The Magistrate: I think it is perfectly disgraceful, and the whole circumstances reflect the gravest discredit on all concerned in bringing you up to London. I shall remand you for a week, and write to your father and mother.

On another young girl, Evelyn Armstrong, aged seventeen, being placed in the dock, after evidence had been given, the magistrate said: Why, you are only a child, and want taking care of. Where are your father and mother?

The Defendant: In Blackpool.

The Magistrate: I hope I shall see them next Wednesday. You will be remanded to that day.

Later in the afternoon, Mr. Pethick Lawrence, who on the previous evening had gone bail for all the defendants, asked the magistrate if he would accept bail for Thewlis and Armstrong.

Mr. Horace Smith: Most decidedly not.


Miss Julia Varley, who was fined 40s., or a month, as she had been previously convicted, addressing the magistrate, said: “I should just like to make a few remarks before I go. I think the police did their duty in an honourable manner, but I wish to express my huge contempt for the law and the law-makers.”

Addressing Miss Patricia Woodlock, who has been convicted three times, the magistrate said: You have been here before?

Miss Woodlock: Yes, I only came out of Holloway on Wednesday week. (Laughter.)

The Magistrate: You will have one month without the option of a fine. It may be as well for me to say that if any of the women who are now convicted come here again on a similar charge they will certainly share your fate.

Miss Woodlock: I can only say that it is an honour for me to go to prison on behalf of my sisters.

Mrs. Chatterton, who had also been convicted on two previous occasions, on being sentenced to a month’s imprisonment without the option of a fine, asked the magistrate in what division she was to be placed.

Mr. Horace Smith : Oh, the first division. In every case the imprisonment will be in the first division.

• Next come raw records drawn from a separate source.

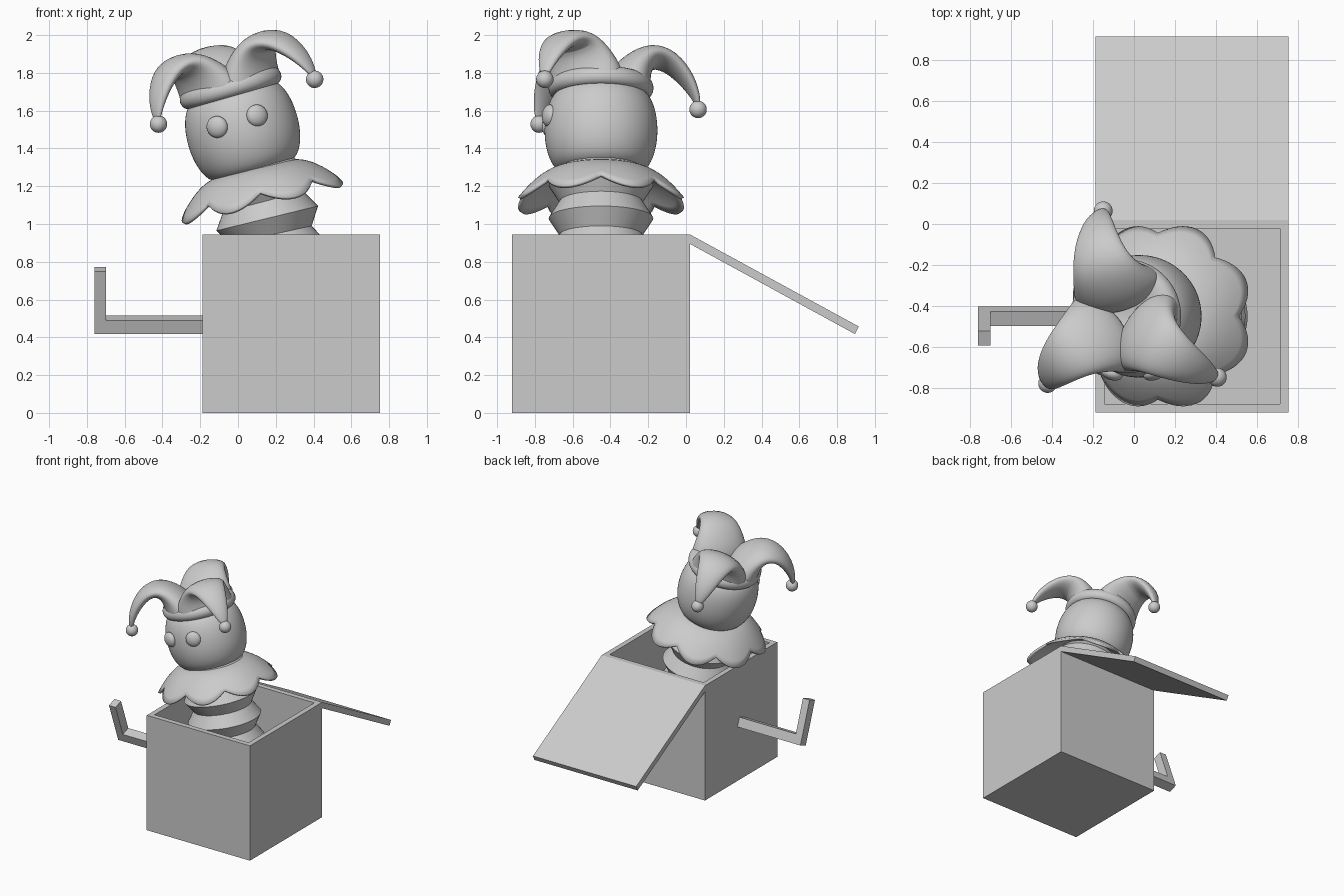
import bpy, bmesh
from math import sin, cos, pi, radians, atan
from mathutils import Matrix, Vector

if "Cube" in bpy.data.objects:
    bpy.data.objects.remove(bpy.data.objects["Cube"])


def make(name, verts, faces, mat=Matrix(), smooth=None, subsurf=0, thick=0):
    me = bpy.data.meshes.new(name)
    me.from_pydata([mat @ Vector(v) for v in verts], [], faces)
    bm = bmesh.new()
    bm.from_mesh(me)
    bmesh.ops.recalc_face_normals(bm, faces=bm.faces)
    bm.to_mesh(me)
    bm.free()
    ob = bpy.data.objects.new(name, me)
    bpy.context.collection.objects.link(ob)
    if thick:
        m = ob.modifiers.new("thickness", 'SOLIDIFY')
        m.thickness, m.offset = thick, 0
    if subsurf:
        m = ob.modifiers.new("smooth", 'SUBSURF')
        m.levels = m.render_levels = subsurf
    if smooth:
        bpy.ops.object.select_all(action='DESELECT')
        bpy.context.view_layer.objects.active = ob
        ob.select_set(True)
        bpy.ops.object.shade_smooth_by_angle(angle=radians(smooth))
    return ob


def loft(name, rings, caps=True, **kw):
    n = len(rings[0])
    verts = [v for r in rings for v in r]
    faces = [(k*n + i, k*n + (i+1) % n, (k+1)*n + (i+1) % n, (k+1)*n + i)
             for k in range(len(rings)-1) for i in range(n)]
    if caps:
        faces += [tuple(range(n)), tuple(range(len(verts)-n, len(verts)))]
    return make(name, verts, faces, **kw)


def circle(r, z, n=32):
    return [(r*cos(2*pi*i/n), r*sin(2*pi*i/n), z) for i in range(n)]


def prism(name, a, b, **kw):
    return loft(name, [a, b], **kw)


def ball(name, loc, scale, rot=Matrix()):
    bm = bmesh.new()
    bmesh.ops.create_uvsphere(bm, u_segments=32, v_segments=16, radius=1)
    bmesh.ops.transform(bm, verts=bm.verts,
                        matrix=Matrix.Translation(loc) @ rot @ Matrix.Diagonal((*scale, 1)))
    for f in bm.faces:
        f.smooth = True
    me = bpy.data.meshes.new(name)
    bm.to_mesh(me)
    bm.free()
    bpy.context.collection.objects.link(bpy.data.objects.new(name, me))


def frame(x, z, tilt):
    return Matrix.Translation((x, -0.45, z)) @ Matrix.Rotation(-tilt, 4, 'Y')


# Open box with thin walls
def square(inset, z):
    x0, x1, y0, y1 = -0.187+inset, 0.753-inset, -0.92+inset, 0.02-inset
    return [(x0, y0, z), (x1, y0, z), (x1, y1, z), (x0, y1, z)]


loft("box", [square(0, 0), square(0, 0.945), square(0.042, 0.945), square(0.042, 0.042)])

# Lid hanging open behind the box
side = [(0.02, 0.945), (0.915, 0.457), (0.895, 0.417), (0.02, 0.895)]
prism("lid", [(-0.187, y, z) for y, z in side], [(0.753, y, z) for y, z in side])

# Crank handle, turned about its axle
L = [(-0.185, -0.0375), (-0.185, 0.0375), (-0.70, 0.0375), (-0.70, 0.3125),
     (-0.76, 0.3125), (-0.76, -0.0375)]
prism("crank", [(x, -0.0375, z) for x, z in L], [(x, 0.0375, z) for x, z in L],
      mat=Matrix.Translation((0, -0.45, 0.467)) @ Matrix.Rotation(radians(20), 4, 'X'))


# Folded bellows body leaning along a curve
def body_frame(z):
    return frame(0.28 - 0.118*z*z, z, atan(0.236*z))


rings = []
for k in range(11, -4, -1):
    m = body_frame(1.03 - k*0.0875)
    rings.append([m @ Vector(p) for p in circle(0.22 if k % 2 else 0.277, 0, 48)])
loft("bellows_body", rings, smooth=25)

# Scalloped collar with eight lobes
N, rings = 128, []
for j in range(9):
    t, ring = j/8, []
    for i in range(N):
        a = 2*pi*i/N
        lobe = abs(sin(4*a))
        r = 0.20 + (0.20 + 0.055*lobe)*t
        ring.append((r*cos(a), r*sin(a), 0.185 - (0.125 + 0.065*lobe)*t**1.8))
    rings.append(ring)
loft("collar", rings, caps=False, mat=frame(0.132, 1.105, radians(13.5)), smooth=50, thick=0.018)

# Head: rounded drum
H = frame(-0.035, 1.704, radians(16))
profile = [(0.03, -0.465), (0.2, -0.455), (0.262, -0.405), (0.295, -0.31), (0.303, -0.22),
           (0.295, -0.12), (0.262, -0.03), (0.2, 0.02), (0.03, 0.03)]
loft("head", [circle(r, z) for r, z in profile], mat=H, smooth=60, subsurf=2)

# Eyes
for name, s in (("eye_left", -1), ("eye_right", 1)):
    ball(name, H @ Vector((s*0.11 - 0.015, -0.275, -0.162)), (0.058, 0.035, 0.058),
         H.to_3x3().to_4x4() @ Matrix.Rotation(s*radians(21), 4, 'Z'))

# Hat band
profile = [(0.2, -0.03), (0.255, -0.035), (0.283, 0.0), (0.278, 0.045), (0.235, 0.085),
           (0.12, 0.06), (0.02, 0.045)]
loft("hat_band", [circle(r, z) for r, z in profile], mat=H, smooth=60, subsurf=2)

# Three drooping hat horns with bells: (distance, height, half width, half thickness)
path = [(0.13, -0.01, 0.225, 0.125), (0.145, 0.06, 0.22, 0.12), (0.185, 0.14, 0.19, 0.092),
        (0.265, 0.218, 0.15, 0.064), (0.38, 0.198, 0.115, 0.052), (0.485, 0.085, 0.075, 0.037),
        (0.528, -0.015, 0.035, 0.018), (0.53, -0.04, 0.02, 0.012)]
for n, deg in enumerate((-34, 105, 218), 1):
    m = H @ Matrix.Rotation(radians(deg), 4, 'Z')
    rings = []
    for k, (s, h, w, t) in enumerate(path):
        p, q = path[max(k-1, 0)], path[min(k+1, len(path)-1)]
        d = Vector((q[0]-p[0], 0, q[1]-p[1])).normalized()
        nrm = Vector((-d.z, 0, d.x))
        rings.append([Vector((s, 0, h)) + nrm*t*sin(2*pi*i/20) + Vector((0, w*cos(2*pi*i/20), 0))
                      for i in range(20)])
    loft(f"hat_horn_{n}", rings, mat=m, smooth=60, subsurf=2)
    ball(f"bell_{n}", m @ Vector((0.532, 0, -0.062)), (0.046,)*3)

Miss May Leigh, after the evidence against her had been given, seized a favourable opportunity when the gaoler was not looking to unfold a small banner, which she took from beneath her jacket, on which were inscribed the well-known words: “Votes for women.” The gaoler, turning smartly round, snatched it from her and threw it on the ground.

The Magistrate: I shall fine you 40s. or a month, instead of 20s. or fourteen days, because I do not think it was decent for you to bring a thing like that into court.

Mr. A. R. Orage, the only man arrested, pleaded that he was merely protecting a lady friend, and he was discharged.